## Entries shown
▼

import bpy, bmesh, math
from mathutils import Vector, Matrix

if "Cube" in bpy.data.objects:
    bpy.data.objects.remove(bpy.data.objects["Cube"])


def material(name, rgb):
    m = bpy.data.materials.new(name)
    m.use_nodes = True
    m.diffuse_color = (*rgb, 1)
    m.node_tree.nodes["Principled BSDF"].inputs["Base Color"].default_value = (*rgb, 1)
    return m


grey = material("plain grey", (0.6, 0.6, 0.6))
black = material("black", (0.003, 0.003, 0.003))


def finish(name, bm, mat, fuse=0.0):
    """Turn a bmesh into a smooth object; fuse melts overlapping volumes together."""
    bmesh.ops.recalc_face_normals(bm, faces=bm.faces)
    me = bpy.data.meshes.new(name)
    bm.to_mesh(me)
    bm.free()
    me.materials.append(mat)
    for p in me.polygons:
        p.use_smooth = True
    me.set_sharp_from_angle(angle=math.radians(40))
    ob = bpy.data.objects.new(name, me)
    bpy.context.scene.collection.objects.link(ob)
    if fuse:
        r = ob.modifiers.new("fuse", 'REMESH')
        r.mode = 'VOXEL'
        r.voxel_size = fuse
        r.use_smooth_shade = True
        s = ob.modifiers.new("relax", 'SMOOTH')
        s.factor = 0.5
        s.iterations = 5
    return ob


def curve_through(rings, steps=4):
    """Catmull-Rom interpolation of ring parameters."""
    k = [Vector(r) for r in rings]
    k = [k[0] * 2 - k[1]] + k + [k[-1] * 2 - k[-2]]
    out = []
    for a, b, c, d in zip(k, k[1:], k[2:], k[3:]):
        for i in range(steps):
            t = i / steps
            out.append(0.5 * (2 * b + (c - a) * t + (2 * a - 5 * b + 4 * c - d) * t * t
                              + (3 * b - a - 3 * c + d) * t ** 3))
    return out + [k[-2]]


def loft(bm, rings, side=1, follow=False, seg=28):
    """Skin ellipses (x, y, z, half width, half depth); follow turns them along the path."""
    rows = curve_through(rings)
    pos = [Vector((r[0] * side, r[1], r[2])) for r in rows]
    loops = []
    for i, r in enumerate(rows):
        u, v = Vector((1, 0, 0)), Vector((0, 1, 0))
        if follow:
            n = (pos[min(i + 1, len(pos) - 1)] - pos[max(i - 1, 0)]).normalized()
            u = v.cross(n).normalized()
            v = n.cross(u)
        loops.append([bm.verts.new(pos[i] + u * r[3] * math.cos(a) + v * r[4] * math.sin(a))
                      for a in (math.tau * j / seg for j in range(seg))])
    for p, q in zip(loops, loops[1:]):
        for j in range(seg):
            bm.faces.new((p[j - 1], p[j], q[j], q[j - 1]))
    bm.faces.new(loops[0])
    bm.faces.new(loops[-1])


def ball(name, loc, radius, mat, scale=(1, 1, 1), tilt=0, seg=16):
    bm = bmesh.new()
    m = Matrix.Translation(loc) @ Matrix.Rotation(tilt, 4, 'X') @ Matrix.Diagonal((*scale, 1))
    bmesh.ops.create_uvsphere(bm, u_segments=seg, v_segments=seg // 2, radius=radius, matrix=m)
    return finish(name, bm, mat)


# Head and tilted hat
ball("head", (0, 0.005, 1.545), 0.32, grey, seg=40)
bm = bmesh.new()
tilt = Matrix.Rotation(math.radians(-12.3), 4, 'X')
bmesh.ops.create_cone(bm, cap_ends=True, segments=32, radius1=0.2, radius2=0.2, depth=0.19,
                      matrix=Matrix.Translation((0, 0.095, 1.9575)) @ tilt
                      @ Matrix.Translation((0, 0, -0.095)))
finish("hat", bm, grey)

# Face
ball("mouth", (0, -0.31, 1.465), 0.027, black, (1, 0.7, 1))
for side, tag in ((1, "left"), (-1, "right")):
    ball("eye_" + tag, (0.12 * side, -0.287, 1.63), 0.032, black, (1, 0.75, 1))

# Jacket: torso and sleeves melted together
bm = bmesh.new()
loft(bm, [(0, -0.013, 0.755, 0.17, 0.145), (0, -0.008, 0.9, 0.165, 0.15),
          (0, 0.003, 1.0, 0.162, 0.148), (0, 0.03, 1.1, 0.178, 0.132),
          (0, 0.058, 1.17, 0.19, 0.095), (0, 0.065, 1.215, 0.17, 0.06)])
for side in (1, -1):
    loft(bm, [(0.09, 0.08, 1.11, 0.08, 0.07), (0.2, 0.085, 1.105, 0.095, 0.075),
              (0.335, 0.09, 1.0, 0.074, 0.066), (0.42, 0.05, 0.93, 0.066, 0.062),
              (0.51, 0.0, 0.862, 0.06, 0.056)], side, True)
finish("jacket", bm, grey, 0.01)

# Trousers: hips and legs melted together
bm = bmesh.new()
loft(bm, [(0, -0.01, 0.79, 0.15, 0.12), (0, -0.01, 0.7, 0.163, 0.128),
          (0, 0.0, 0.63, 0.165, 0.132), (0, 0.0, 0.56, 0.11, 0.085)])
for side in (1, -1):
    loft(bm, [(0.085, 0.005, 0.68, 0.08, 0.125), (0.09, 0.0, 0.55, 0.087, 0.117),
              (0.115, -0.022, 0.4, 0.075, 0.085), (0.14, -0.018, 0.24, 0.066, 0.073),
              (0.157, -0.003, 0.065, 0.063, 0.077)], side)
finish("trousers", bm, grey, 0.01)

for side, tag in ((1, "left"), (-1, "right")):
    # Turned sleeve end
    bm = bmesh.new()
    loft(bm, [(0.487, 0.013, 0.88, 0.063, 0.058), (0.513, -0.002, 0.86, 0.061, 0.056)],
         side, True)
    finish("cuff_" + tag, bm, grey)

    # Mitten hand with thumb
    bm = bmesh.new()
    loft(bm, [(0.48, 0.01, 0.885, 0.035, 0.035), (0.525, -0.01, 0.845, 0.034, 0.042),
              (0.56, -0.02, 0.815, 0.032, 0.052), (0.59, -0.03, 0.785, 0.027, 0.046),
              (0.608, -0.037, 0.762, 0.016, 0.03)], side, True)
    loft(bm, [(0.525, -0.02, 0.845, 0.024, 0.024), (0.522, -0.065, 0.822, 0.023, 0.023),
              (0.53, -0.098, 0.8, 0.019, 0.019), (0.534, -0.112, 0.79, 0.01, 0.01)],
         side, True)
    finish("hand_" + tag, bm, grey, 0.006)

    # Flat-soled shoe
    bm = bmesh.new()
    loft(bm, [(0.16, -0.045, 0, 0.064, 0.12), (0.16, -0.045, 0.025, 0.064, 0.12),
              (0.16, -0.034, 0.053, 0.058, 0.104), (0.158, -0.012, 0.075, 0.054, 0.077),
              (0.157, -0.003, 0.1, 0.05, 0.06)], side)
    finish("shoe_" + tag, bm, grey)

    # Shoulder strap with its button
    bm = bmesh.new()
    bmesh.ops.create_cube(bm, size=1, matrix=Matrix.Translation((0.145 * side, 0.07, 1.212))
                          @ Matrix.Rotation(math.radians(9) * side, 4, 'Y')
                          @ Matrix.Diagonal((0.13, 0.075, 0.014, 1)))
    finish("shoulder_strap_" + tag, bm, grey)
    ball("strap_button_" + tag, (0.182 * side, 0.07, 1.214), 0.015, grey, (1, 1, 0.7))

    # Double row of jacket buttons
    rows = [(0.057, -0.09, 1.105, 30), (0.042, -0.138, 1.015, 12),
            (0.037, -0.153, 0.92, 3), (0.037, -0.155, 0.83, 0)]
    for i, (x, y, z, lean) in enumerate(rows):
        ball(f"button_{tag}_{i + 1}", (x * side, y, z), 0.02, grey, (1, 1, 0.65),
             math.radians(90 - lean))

▲

## The task
Across the records above, show each line containing the word "faces".

## Solution
    bmesh.ops.recalc_face_normals(bm, faces=bm.faces)
            bm.faces.new((p[j - 1], p[j], q[j], q[j - 1]))
    bm.faces.new(loops[0])
    bm.faces.new(loops[-1])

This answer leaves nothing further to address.